Date: January 24, 2007 Last modified: January 24, 2007

This idiom I have seen a little more in Rails than I have seen in Ruby, but I am putting it in this Ruby Idioms series anyway.

First off, most of you will know by know that you can "transparently" provide a method in Ruby a Hash. What do I mean by "transparently"? Well have a look at the code example below:

   user = User.find(:first, :include => :preferences)

The last argument is actually a Hash even though you do not see the curly braces at all.

In my opinion it makes for more readable code. So let us look behind the scenes at what the User.find method might do if it wasn't a magic method from ActiveRecord:

  class User
    # ... some stuff here
    class << self
      def find(type, params = {})
        options = @@DEFAULTS.merge(params)
        case type
        when :first
          options[:limit] = 1
        when :all
          # do stuff with options and query database
          # bla bla bla
        end
        # rest of implementation
      end
    end
    # ... some stuff here
  end

This is quite useful, but one of the idioms in the same vain that I really appreciate is the following usage:

  validates_length_of :name, :title, :company, :in => 2..128

This provides another example of supplying a transparent Hash arguments at the end of a list of arguments, the length of which is unknown. For example we may decide that the code needs to actually be more like:

    validates_length_of :name, :company, :in => 2..64
    validates_length_of :title, :in => 2..128, :allow_nil => true # to cater for those ridiculously long job titles out there or those that do not have a job title at all

Now you will notice that the validates_length_of method accepts a list of variable size for the list of attribute symbols to check and then at the end an option hash to specify length checking specifics. How does the method know there is an option Hash at the end to use for these things and/or how long the list of attributes is?

The secret is in the sauce.

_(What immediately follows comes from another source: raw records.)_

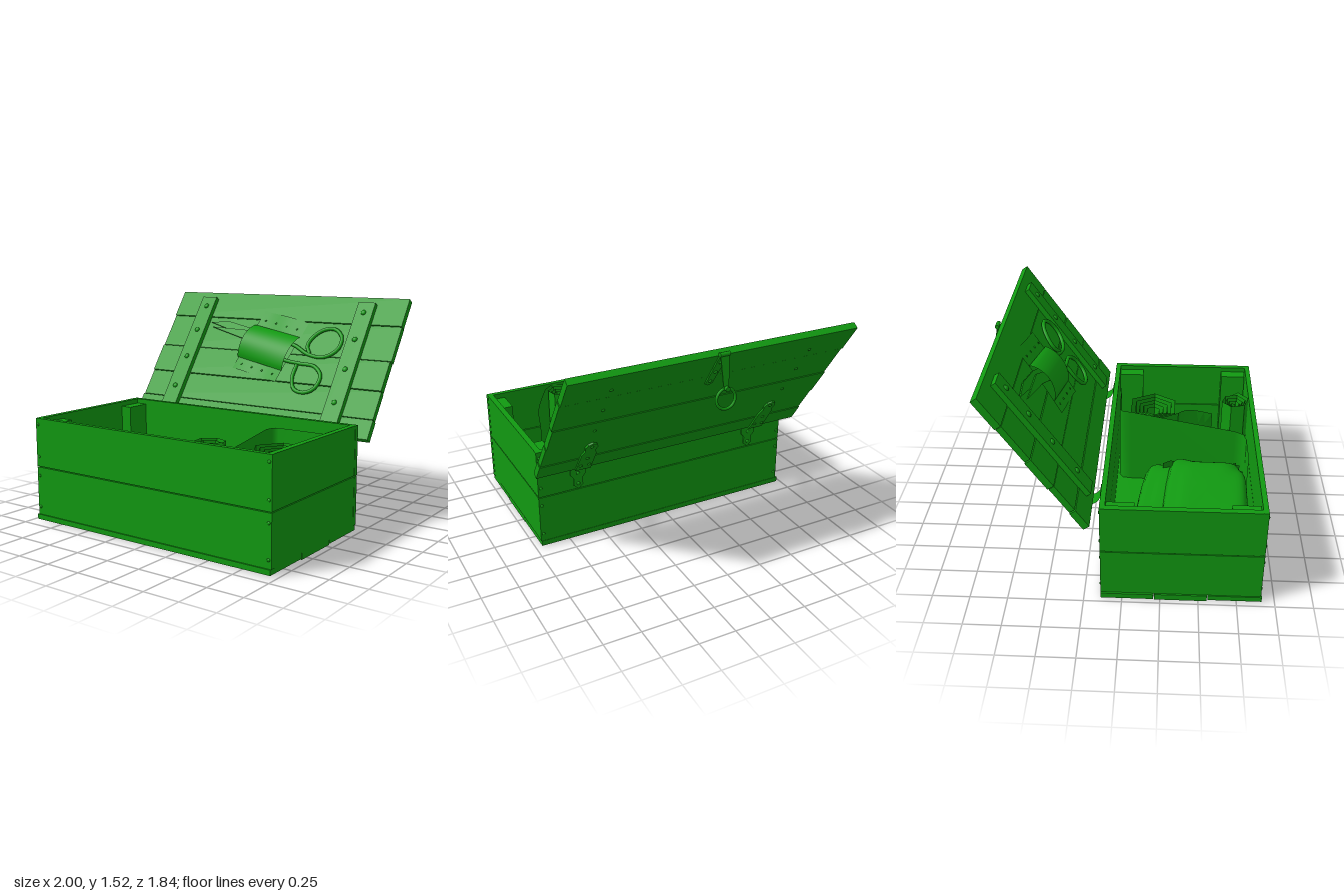
import * as THREE from 'three';

const mat = new THREE.MeshStandardMaterial({ color: 0x119911 });
const thin = new THREE.MeshStandardMaterial({ color: 0x119911, side: THREE.DoubleSide });
const thinFlat = new THREE.MeshStandardMaterial({ color: 0x119911, side: THREE.DoubleSide, flatShading: true });
const V = (x, y, z) => new THREE.Vector3(x, y, z);

function add(parent, name, geo, m = mat) {
  const mesh = new THREE.Mesh(geo, m);
  mesh.name = name;
  parent.add(mesh);
  return mesh;
}

// Box given by its limits on each axis
function block(parent, name, x0, x1, y0, y1, z0, z1) {
  const b = add(parent, name, new THREE.BoxGeometry(x1 - x0, y1 - y0, z1 - z0));
  b.position.set((x0 + x1) / 2, (y0 + y1) / 2, (z0 + z1) / 2);
  return b;
}

// Domed rivet; dir = +1 / -1 along z
function rivet(parent, x, y, z, dir, r = 0.013) {
  const g = new THREE.SphereGeometry(r, 10, 5, 0, Math.PI * 2, 0, Math.PI / 2);
  g.rotateX(dir * Math.PI / 2);
  g.scale(1, 1, 0.7);
  add(parent, 'rivet', g).position.set(x, y, z);
}

// Thin open surface from f(u, v) -> Vector3
function sheet(parent, name, nu, nv, f, m = thin) {
  const g = new THREE.PlaneGeometry(1, 1, nu, nv);
  const p = g.attributes.position;
  for (let i = 0; i < p.count; i++) {
    const q = f(p.getX(i) + 0.5, p.getY(i) + 0.5);
    p.setXYZ(i, q.x, q.y, q.z);
  }
  g.computeVertexNormals();
  return add(parent, name, g, m);
}

function plate(parent, name, pts, depth) {
  const s = new THREE.Shape(pts.map(([x, y]) => new THREE.Vector2(x, y)));
  return add(parent, name, new THREE.ExtrudeGeometry(s, { depth, bevelEnabled: false }));
}

function tube(parent, name, pts, r, closed = false) {
  const curve = new THREE.CatmullRomCurve3(pts, closed);
  return add(parent, name, new THREE.TubeGeometry(curve, 36, r, 8, closed));
}

function makeCrate() {
  const g = new THREE.Group();
  g.name = 'crate';
  // two boards on each wall
  for (const [y0, y1] of [[0.045, 0.381], [0.387, 0.724]]) {
    block(g, 'frontBoard', -0.955, 0.96, y0, y1, 0.875, 0.91);
    block(g, 'backBoard', -0.955, 0.96, y0, y1, -0.14, -0.105);
    for (const s of [-1, 1]) block(g, 'sideBoard', s * 0.938 - 0.02, s * 0.938 + 0.02, y0, y1, -0.106, 0.876);
  }
  // floor planks
  [[-0.14, 0.207, 0.006], [0.213, 0.557, 0], [0.563, 0.915, 0.008]].forEach(([z0, z1, y], i) =>
    block(g, 'floorPlank', -0.97 + i * 0.003, 0.955, y, 0.043, z0, z1));
  // corner posts
  for (const s of [-1, 1]) for (const z of [-0.104, 0.69])
    block(g, 'cornerPost', s * 0.876 - 0.042, s * 0.876 + 0.042, 0.044, 0.69, z, z + 0.18);
  // nails at the board ends
  for (const x of [-0.935, 0.94]) for (const y of [0.1, 0.32, 0.455, 0.68]) {
    rivet(g, x, y, 0.91, 1, 0.011);
    rivet(g, x, y, -0.14, -1, 0.011);
  }
  return g;
}

// Lid frame: y runs up the lid, +z is its inner face
function makeLid() {
  const g = new THREE.Group();
  g.name = 'lid';
  const seams = [0, 0.15, 0.365, 0.595, 0.872, 1.1];
  for (let i = 0; i < 5; i++) {
    const d = (i % 2) * 0.006;
    block(g, 'lidPlank', -1 + d, 1 - (i % 3) * 0.004, seams[i] + 0.003, seams[i + 1] - 0.003, d / 2, 0.047 - d / 2);
  }
  for (const s of [-1, 1]) {
    block(g, 'lidBatten', s * 0.697 - 0.067, s * 0.697 + 0.067, 0.07, 1.035, 0.045, 0.083);
    for (const v of [0.23, 0.49, 0.73, 0.95]) {
      rivet(g, s * 0.695, v, 0.083, 1, 0.02);
      rivet(g, s * 0.695, v, 0.001, -1, 0.012);
    }
    // strap hinge leaf on the outer face
    const leaf = plate(g, 'hingeStrap', [[-0.055, 0], [0.055, 0], [0.052, 0.2], [0.035, 0.25], [0.045, 0.29],
      [0.03, 0.325], [0, 0.34], [-0.03, 0.325], [-0.045, 0.29], [-0.035, 0.25], [-0.052, 0.2]], 0.012);
    leaf.position.set(s * 0.675, 0, -0.011);
    for (const [x, v] of [[-0.03, 0.06], [0.03, 0.06], [0, 0.15], [0, 0.3]]) rivet(g, s * 0.675 + x, v, -0.01, -1);
  }
  // hasp plate near the top edge
  plate(g, 'haspPlate', [[-0.025, 0.8], [0, 0.78], [0.025, 0.8], [0.03, 1.1], [-0.03, 1.1]], 0.01).position.z = -0.01;
  for (const v of [0.83, 0.93, 1.03]) rivet(g, 0, v, -0.01, -1);
  g.add(makeTools());
  return g;
}

// Shears held in a leather sleeve on the inside of the lid
function makeTools() {
  const g = new THREE.Group();
  g.name = 'shearsAndSleeve';
  const sleeve = new THREE.Group();
  sleeve.name = 'sleeve';
  sleeve.position.set(0.005, 0.65, 0.049);
  sleeve.rotation.z = -0.2;
  sheet(sleeve, 'sleeveBack', 8, 8, (u, v) =>
    V((u - 0.5) * 0.42, (v - 0.5) * 0.52, 0.005 + 0.006 * Math.sin(u * 7 + v * 4)));
  sheet(sleeve, 'sleeveBand', 8, 20, (u, v) =>
    V((u - 0.5) * 0.43, (v - 0.5) * 0.29 - 0.02, 0.012 + 0.065 * Math.pow(Math.sin(Math.PI * v), 0.7) * (1 - 0.2 * u)));
  for (const y of [-0.21, 0.18]) for (let i = 0; i < 4; i++) rivet(sleeve, -0.15 + i * 0.1, y, 0.01, 1, 0.008);
  g.add(sleeve);
  const P = (x, y, z = 0.07) => V(x, (y - 0.64) / 0.822, z);
  // blades tapering to the left
  const blades = [[[-0.6, 1.31], [-0.42, 1.32], [-0.2, 1.28], [0.08, 1.19], [0.05, 1.14], [-0.22, 1.22]],
    [[-0.56, 1.27], [-0.22, 1.26], [0.08, 1.15], [0.05, 1.1], [-0.24, 1.2]]];
  blades.forEach((b, i) => {
    plate(g, 'blade', b.map(([x, y]) => [x, (y - 0.64) / 0.822]), 0.012).position.z = 0.056 + i * 0.013;
  });
  // shanks and finger loops
  tube(g, 'upperHandle', [P(-0.02, 1.22), P(0.22, 1.18), P(0.36, 1.125), P(0.49, 1.115), P(0.58, 1.17), P(0.585, 1.25),
    P(0.51, 1.305), P(0.42, 1.295), P(0.35, 1.24), P(0.33, 1.18), P(0.37, 1.13)], 0.014);
  tube(g, 'lowerHandle', [P(-0.02, 1.12), P(0.18, 1.075), P(0.32, 1.06), P(0.44, 1.05), P(0.515, 0.99), P(0.5, 0.91),
    P(0.43, 0.875), P(0.34, 0.89), P(0.295, 0.96), P(0.295, 1.05)], 0.014);
  return g;
}

function makeHardware() {
  const g = new THREE.Group();
  g.name = 'hardware';
  const bend = new THREE.CatmullRomCurve3([V(0, 0.67, -0.146), V(0, 0.63, -0.155), V(0, 0.6, -0.18),
    V(0, 0.588, -0.21), V(0, 0.597, -0.24)]);
  for (const s of [-1, 1]) {
    // bent hinge knuckle and wall leaf
    sheet(g, 'hingeBend', 1, 12, (u, v) => bend.getPoint(v).setX(s * 0.675 + (u - 0.5) * 0.11));
    const leaf = plate(g, 'hingeWallLeaf', [[-0.055, 0.67], [-0.055, 0.5], [-0.03, 0.47], [-0.035, 0.42], [0, 0.39],
      [0.035, 0.42], [0.03, 0.47], [0.055, 0.5], [0.055, 0.67]], 0.01);
    leaf.position.set(s * 0.675, 0, -0.15);
    for (const [x, y] of [[-0.03, 0.58], [0.03, 0.58], [0, 0.51], [0, 0.43]]) rivet(g, s * 0.675 + x, y, -0.149, -1);
  }
  // hanging hasp and ring
  const hook = add(g, 'haspKnuckle', new THREE.CylinderGeometry(0.014, 0.014, 0.07, 12));
  hook.rotation.z = Math.PI / 2;
  hook.position.set(0, 1.5, -0.872);
  const arm = plate(g, 'haspArm', [[-0.03, 0], [-0.018, -0.21], [0.018, -0.21], [0.03, 0]], 0.008);
  arm.position.set(0, 1.5, -0.875);
  arm.rotation.x = 0.14;
  const ring = add(g, 'haspRing', new THREE.TorusGeometry(0.066, 0.01, 8, 28));
  ring.position.set(0, 1.222, -0.9);
  ring.rotation.x = 0.07;
  const boss = add(g, 'ringPin', new THREE.CylinderGeometry(0.016, 0.016, 0.04, 10));
  boss.rotation.x = Math.PI / 2;
  boss.position.set(0, 1.29, -0.905);
  return g;
}

// Soft sack: a squared-off ball with wrinkles
function sack(parent, name, x, y, z, sx, sy, sz, turn) {
  const geo = new THREE.SphereGeometry(1, 48, 28);
  const p = geo.attributes.position;
  const sq = (a, e) => Math.sign(a) * Math.pow(Math.abs(a), e);
  for (let i = 0; i < p.count; i++) {
    const a = p.getX(i), b = p.getY(i), c = p.getZ(i);
    const w = 1 + 0.03 * Math.sin(5 * a + 3 * c) + 0.02 * Math.sin(9 * c - 4 * a + 3 * b);
    p.setXYZ(i, sq(a, 0.45) * sx * w, sq(b, 0.6) * sy * (w - 0.12 * a), sq(c, 0.45) * sz * w);
  }
  geo.computeVertexNormals();
  const m = add(parent, name, geo);
  m.position.set(x, y, z);
  m.rotation.y = turn;
}

// Six-sided paper roll standing on end, with a loose outer flap
function scroll(parent, x, z, r, top, turns, a0, tip) {
  const n = turns * 6;
  sheet(parent, 'paperRoll', n, 1, (u, v) => {
    const a = a0 + u * n * Math.PI / 3, q = r * (1 - 0.8 * u);
    return V(x + q * Math.cos(a), 0.046 + v * (top - 0.046 - 0.05 * u), z + q * Math.sin(a));
  }, thinFlat);
  const sx = x + r * Math.cos(a0), sz = z + r * Math.sin(a0);
  sheet(parent, 'paperFlap', 6, 4, (u, v) => V(
    sx + (tip[0] - sx) * u + 0.05 * Math.sin(Math.PI * u) * (v - 0.5) * 2,
    0.046 + v * (top - 0.046) * (1 - 0.35 * u),
    sz + (tip[1] - sz) * u - 0.08 * Math.sin(Math.PI * u) * (v - 0.5)), thinFlat);
}

function makeContents() {
  const g = new THREE.Group();
  g.name = 'contents';
  // bent sheet divider with a flange at each end
  const path = [[-0.02, 0.862], [0.22, 0.862], [0.285, 0.845], [0.31, 0.78], [0.335, 0],
    [0.345, -0.06], [0.38, -0.085], [0.75, -0.088]];
  sheet(g, 'divider', 7, 1, (u, v) => {
    const [x, z] = path[Math.round(u * 7)];
    return V(x, 0.046 + v * (0.6 - 0.17 * Math.min(1, Math.max(0, z))), z);
  });
  sack(g, 'lowerSack', -0.17, 0.17, 0.4, 0.42, 0.125, 0.33, -0.08);
  sack(g, 'upperSack', -0.28, 0.24, 0.55, 0.5, 0.15, 0.3, -0.05);
  sack(g, 'smallSack', -0.67, 0.15, 0.09, 0.18, 0.1, 0.155, 0.1);
  // gathered mouth of the sack
  for (let k = 0; k < 3; k++) sheet(g, 'sackFold', 6, 10, (u, v) => V(
    0.12 + k * 0.045 + u * 0.06 + 0.02 * Math.sin(v * 8 + k),
    0.34 - k * 0.05 - 0.13 * u + 0.015 * Math.sin(v * 13 + k * 2), 0.25 + k * 0.03 + v * 0.54));
  scroll(g, 0.57, 0.17, 0.215, 0.57, 5, 2.1, [0.77, 0.63]);
  scroll(g, 0.43, 0.77, 0.11, 0.72, 4, 0.3, [0.61, 0.74]);
  return g;
}

export function createModel() {
  const model = new THREE.Group();
  model.name = 'toolChest';
  const lid = makeLid();
  lid.position.set(0, 0.59, -0.233);
  lid.rotation.x = -0.607;
  model.add(makeCrate(), lid, makeHardware(), makeContents());
  return model;
}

If we were to look in the source code (though I am not, because I have seen it so many times before), we would see something like:

  def validates_length_of(*attrs)
    options = @@DEFAULT_OPTIONS.merge(attrs.pop.symbolize_keys) if attrs.last.is_a?(Hash)
    # then continue with rest of implementation.
  end

All it is doing here is in the signature, specifying that there is a list of unknown length to be supplied to the method. Then it pops the last item off that list (Array) if and only if the last element of the list is a Hash for use as the options that the implementation will use.

Until the next time enjoy Ruby's "transparent" Hash idioms.